The game, Mass Effect 3, has caused a “mass effect”/controversy amongst its consumers. Consider this: If you had purchased a game for $59.99 or $79.99 for the digital download version and were told that you had complete control over the game’s outcome by the choices your character made and then actually had no control over the game’s outcome, wouldn’t you be disappointed?! Many gamers have spoken out in online forums, via Facebook and Twitter, leading to the creation of Facebook fanpages in favor of and against the game’s outcome. What caused all of this hype had to do with the marketing of this product. Here are some examples below from their website, http://masseffect.com:
- “Experience the beginning, middle, and end of an emotional story unlike any other, where the decisions you make completely shape your experience and outcome”.
- “Along the way, your choices drive powerful outcomes, including relationships with key characters, the fate of entire civilizations, and even radically different ending scenarios.”
One gamer, in particular, who goes by El_Spiko was so upset by all of this that he filed a complaint with the Federal Trade Commission (FTC) and posted his action online, which created quite a frenzy in the media and the online world.
The issue at stake here is, did Bio Ware falsely advertise? Technically, yes, they did. In the first bullet point, where it states “the decisions you make completely shape your experience”, there is no indecision in that statement. It is an absolute. The next statement is not so absolute. It states “your choices drive powerful outcomes”. A consumer would have to very carefully analyze this statement to come to a conclusion that the game’s outcome is not “wholly” determined by one’s choices. This statement, really though, is very subject to interpretation. Also this is just a small example of their advertising and does not take into account anything that might have been said, as far as their public relations and other advertising campaigns.
The lesson to be learned here is companies should give careful consideration to how they word their advertisements. Otherwise, there could be detrimental effects, especially in the era of social media and online forums. For questions regarding advertising, please see BBB’s Code on Advertising at http://www.bbb.org/us/bbb-code-of-advertising/.
One positive thing that came of this, though, is an online charity, “Retake Mass Effect 3 Child’s Play Charity”, where funds of over $80,000 were raised.
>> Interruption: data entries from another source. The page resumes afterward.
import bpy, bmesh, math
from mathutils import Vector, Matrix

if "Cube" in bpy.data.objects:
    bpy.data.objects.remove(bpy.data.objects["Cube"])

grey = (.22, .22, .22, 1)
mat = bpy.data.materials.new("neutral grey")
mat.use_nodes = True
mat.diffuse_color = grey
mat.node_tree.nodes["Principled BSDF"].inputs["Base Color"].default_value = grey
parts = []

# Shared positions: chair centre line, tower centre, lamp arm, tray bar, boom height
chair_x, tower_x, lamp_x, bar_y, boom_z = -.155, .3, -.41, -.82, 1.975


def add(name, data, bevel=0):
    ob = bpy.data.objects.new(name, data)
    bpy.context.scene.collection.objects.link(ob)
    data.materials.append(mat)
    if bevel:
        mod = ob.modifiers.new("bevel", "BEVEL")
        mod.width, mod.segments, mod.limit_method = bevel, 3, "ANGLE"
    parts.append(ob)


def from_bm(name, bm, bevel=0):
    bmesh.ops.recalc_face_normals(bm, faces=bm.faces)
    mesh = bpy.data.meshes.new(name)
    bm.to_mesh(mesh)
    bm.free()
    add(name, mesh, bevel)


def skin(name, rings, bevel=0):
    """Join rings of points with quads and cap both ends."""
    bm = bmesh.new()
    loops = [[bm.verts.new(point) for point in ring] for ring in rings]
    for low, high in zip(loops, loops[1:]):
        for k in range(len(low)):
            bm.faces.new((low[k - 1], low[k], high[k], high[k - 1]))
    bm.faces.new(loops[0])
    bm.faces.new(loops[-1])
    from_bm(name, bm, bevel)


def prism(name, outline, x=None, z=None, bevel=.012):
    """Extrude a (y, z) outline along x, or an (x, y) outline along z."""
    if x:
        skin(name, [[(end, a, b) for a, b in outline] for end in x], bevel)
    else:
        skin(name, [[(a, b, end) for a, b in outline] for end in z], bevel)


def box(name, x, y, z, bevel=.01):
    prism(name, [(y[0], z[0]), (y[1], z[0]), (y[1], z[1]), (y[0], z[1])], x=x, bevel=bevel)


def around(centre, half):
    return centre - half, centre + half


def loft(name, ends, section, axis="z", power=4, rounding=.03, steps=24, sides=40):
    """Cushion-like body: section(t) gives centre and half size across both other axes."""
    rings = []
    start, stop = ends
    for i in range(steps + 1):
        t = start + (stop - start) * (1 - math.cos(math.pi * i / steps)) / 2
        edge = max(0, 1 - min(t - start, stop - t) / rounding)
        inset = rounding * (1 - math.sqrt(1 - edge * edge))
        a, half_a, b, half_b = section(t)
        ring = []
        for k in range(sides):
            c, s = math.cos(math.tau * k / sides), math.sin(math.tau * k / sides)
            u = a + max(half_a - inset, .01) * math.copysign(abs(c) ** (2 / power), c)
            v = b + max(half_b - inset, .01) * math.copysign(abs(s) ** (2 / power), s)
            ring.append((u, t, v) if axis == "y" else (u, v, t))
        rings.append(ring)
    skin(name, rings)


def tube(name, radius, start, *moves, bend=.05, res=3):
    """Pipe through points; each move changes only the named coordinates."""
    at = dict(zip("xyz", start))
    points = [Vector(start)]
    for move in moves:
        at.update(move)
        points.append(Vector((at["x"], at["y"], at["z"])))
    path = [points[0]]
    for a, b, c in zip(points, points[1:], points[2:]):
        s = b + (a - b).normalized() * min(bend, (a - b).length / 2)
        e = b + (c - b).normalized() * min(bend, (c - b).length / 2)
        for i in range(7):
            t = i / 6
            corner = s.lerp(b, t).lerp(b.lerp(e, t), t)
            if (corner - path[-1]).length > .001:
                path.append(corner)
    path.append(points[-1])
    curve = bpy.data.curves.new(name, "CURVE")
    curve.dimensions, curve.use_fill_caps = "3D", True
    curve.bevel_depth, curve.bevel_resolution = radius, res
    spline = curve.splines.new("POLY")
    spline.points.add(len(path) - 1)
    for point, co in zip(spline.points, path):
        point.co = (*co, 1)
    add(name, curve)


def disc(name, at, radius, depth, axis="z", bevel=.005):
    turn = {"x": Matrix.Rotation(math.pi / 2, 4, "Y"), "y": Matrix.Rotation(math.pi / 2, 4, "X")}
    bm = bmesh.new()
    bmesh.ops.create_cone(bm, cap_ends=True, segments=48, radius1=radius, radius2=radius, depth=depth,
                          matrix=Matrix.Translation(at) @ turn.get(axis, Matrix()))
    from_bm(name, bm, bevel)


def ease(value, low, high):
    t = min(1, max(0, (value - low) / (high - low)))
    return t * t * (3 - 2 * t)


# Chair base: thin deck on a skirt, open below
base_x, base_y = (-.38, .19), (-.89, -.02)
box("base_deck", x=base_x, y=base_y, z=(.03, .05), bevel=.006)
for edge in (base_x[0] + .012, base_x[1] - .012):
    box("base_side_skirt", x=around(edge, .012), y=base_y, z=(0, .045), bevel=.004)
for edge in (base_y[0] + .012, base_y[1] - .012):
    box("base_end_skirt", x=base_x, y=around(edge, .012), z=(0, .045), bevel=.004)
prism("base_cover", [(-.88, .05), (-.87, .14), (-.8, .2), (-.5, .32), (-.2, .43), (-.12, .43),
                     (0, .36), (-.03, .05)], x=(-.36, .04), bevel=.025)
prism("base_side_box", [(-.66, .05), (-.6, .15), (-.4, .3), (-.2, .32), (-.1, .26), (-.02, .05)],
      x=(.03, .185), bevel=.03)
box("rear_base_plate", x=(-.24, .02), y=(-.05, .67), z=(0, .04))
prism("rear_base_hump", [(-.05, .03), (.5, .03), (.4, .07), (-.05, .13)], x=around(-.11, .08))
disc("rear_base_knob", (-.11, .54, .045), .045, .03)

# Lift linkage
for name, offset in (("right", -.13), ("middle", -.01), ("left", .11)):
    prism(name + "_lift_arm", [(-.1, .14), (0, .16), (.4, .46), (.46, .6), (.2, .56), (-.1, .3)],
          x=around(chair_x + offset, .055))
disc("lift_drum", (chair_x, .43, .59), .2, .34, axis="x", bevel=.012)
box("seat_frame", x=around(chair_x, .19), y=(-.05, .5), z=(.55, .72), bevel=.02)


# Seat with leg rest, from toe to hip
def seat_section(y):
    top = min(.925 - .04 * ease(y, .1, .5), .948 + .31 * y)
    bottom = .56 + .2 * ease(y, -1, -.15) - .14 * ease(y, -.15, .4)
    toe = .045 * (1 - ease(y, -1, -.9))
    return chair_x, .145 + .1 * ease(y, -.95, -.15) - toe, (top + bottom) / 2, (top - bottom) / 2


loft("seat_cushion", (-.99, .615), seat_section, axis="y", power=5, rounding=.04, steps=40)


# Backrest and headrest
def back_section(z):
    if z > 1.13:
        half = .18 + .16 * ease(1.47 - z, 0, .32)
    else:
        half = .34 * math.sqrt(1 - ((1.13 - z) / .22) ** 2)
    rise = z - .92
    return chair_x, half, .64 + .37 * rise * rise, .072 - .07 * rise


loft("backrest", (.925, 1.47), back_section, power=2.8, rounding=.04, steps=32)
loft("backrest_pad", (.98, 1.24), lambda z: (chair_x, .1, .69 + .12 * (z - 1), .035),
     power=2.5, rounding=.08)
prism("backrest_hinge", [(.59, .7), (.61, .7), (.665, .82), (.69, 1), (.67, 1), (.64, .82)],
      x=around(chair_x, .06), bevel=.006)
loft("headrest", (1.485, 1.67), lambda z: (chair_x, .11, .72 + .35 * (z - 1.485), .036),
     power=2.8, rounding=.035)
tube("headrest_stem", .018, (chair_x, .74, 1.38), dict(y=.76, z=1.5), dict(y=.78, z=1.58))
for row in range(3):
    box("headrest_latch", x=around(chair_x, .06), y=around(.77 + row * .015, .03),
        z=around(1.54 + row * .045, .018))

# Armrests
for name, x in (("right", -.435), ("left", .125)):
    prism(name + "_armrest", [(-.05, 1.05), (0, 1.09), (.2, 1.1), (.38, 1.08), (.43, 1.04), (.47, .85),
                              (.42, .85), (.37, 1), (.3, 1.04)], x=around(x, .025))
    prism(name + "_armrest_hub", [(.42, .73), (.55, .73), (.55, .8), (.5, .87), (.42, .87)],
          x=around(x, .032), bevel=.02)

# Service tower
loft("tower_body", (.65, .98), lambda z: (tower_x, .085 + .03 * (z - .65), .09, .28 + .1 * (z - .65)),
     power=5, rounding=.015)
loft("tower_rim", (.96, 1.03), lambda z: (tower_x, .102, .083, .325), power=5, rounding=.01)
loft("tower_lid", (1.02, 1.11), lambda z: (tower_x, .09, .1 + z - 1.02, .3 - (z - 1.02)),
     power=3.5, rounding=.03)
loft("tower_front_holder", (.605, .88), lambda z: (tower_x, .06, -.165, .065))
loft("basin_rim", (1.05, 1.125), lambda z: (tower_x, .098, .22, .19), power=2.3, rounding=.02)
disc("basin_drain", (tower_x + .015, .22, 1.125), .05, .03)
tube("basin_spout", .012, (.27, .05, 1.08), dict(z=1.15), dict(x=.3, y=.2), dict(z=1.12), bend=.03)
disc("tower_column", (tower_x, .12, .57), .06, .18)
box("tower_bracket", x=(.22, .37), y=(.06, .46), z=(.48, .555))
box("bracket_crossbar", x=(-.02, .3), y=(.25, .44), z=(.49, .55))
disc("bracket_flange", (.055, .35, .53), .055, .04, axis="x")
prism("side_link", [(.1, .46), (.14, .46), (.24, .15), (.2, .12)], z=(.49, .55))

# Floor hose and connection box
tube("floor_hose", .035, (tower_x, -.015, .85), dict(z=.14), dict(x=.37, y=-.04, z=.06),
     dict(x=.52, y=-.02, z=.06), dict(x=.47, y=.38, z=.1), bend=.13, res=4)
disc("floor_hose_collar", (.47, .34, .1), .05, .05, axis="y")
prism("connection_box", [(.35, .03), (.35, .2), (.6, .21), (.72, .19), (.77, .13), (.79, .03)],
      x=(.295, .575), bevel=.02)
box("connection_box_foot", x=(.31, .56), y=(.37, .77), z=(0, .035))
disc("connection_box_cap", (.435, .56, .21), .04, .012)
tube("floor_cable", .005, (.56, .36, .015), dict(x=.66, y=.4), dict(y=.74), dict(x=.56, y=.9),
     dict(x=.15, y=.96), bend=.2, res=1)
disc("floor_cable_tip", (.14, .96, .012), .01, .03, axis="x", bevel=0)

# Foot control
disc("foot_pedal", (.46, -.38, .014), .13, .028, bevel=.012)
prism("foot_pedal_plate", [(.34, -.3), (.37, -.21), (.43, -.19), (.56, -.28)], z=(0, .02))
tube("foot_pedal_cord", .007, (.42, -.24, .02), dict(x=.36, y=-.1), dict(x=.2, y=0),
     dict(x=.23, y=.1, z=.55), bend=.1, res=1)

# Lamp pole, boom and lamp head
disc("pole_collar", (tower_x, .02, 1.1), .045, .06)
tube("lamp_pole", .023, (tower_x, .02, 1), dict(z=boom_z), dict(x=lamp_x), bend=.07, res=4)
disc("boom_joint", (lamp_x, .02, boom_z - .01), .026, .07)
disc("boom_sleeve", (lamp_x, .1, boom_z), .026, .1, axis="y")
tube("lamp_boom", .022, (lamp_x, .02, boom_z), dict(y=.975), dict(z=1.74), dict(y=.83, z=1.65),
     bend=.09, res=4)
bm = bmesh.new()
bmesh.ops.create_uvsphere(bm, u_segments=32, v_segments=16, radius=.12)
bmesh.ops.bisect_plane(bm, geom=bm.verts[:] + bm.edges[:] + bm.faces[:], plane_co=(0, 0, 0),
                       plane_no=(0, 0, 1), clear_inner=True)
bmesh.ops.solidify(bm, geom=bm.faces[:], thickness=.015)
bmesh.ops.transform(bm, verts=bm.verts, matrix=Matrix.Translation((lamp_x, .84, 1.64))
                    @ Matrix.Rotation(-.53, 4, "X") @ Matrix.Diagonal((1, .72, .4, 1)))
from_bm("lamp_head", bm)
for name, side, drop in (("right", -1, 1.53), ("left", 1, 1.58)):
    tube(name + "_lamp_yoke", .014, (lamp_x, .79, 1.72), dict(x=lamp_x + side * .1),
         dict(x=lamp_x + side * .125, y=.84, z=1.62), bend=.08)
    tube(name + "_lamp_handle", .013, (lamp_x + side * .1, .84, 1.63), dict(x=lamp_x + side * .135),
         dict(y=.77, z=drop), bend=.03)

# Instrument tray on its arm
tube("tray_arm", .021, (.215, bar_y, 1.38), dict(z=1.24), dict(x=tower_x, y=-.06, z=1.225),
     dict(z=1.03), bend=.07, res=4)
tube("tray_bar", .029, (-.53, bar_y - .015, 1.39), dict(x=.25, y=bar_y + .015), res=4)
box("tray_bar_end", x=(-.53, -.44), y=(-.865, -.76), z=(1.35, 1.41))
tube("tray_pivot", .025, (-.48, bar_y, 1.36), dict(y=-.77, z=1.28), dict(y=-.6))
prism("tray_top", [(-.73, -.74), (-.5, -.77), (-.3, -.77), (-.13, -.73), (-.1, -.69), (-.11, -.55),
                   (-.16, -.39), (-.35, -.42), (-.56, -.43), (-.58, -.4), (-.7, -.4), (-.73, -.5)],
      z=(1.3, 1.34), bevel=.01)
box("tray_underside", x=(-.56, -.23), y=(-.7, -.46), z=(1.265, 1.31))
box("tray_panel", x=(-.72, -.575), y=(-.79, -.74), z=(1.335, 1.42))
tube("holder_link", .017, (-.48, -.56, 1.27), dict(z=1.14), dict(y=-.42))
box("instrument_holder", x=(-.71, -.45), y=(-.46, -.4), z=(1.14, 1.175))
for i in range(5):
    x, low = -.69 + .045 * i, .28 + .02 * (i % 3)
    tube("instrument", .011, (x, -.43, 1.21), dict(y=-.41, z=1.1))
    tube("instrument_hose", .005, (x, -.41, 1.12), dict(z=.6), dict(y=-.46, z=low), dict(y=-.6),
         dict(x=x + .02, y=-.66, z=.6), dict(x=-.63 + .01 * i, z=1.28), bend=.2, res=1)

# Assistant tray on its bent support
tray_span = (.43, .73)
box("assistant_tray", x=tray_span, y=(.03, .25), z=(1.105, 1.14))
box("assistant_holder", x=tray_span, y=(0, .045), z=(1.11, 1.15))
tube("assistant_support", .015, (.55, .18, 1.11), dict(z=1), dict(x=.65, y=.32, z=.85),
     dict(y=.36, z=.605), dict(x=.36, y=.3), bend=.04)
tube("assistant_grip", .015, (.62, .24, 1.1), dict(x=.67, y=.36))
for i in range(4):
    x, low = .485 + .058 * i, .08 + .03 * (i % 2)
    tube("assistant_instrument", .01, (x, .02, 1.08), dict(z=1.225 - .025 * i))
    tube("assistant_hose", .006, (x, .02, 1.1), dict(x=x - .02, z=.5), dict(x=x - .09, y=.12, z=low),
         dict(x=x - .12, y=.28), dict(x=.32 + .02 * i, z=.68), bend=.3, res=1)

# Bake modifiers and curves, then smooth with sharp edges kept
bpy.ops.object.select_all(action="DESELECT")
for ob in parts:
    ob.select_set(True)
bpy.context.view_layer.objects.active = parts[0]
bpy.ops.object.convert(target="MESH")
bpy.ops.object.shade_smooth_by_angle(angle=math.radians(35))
Proceeds will go towards providing “video games for the patients at Children’s Hospitals all over the world”. As with any charity, though, it is wise to verify where funds are actually going. Go to www.bbb.org for a charity report!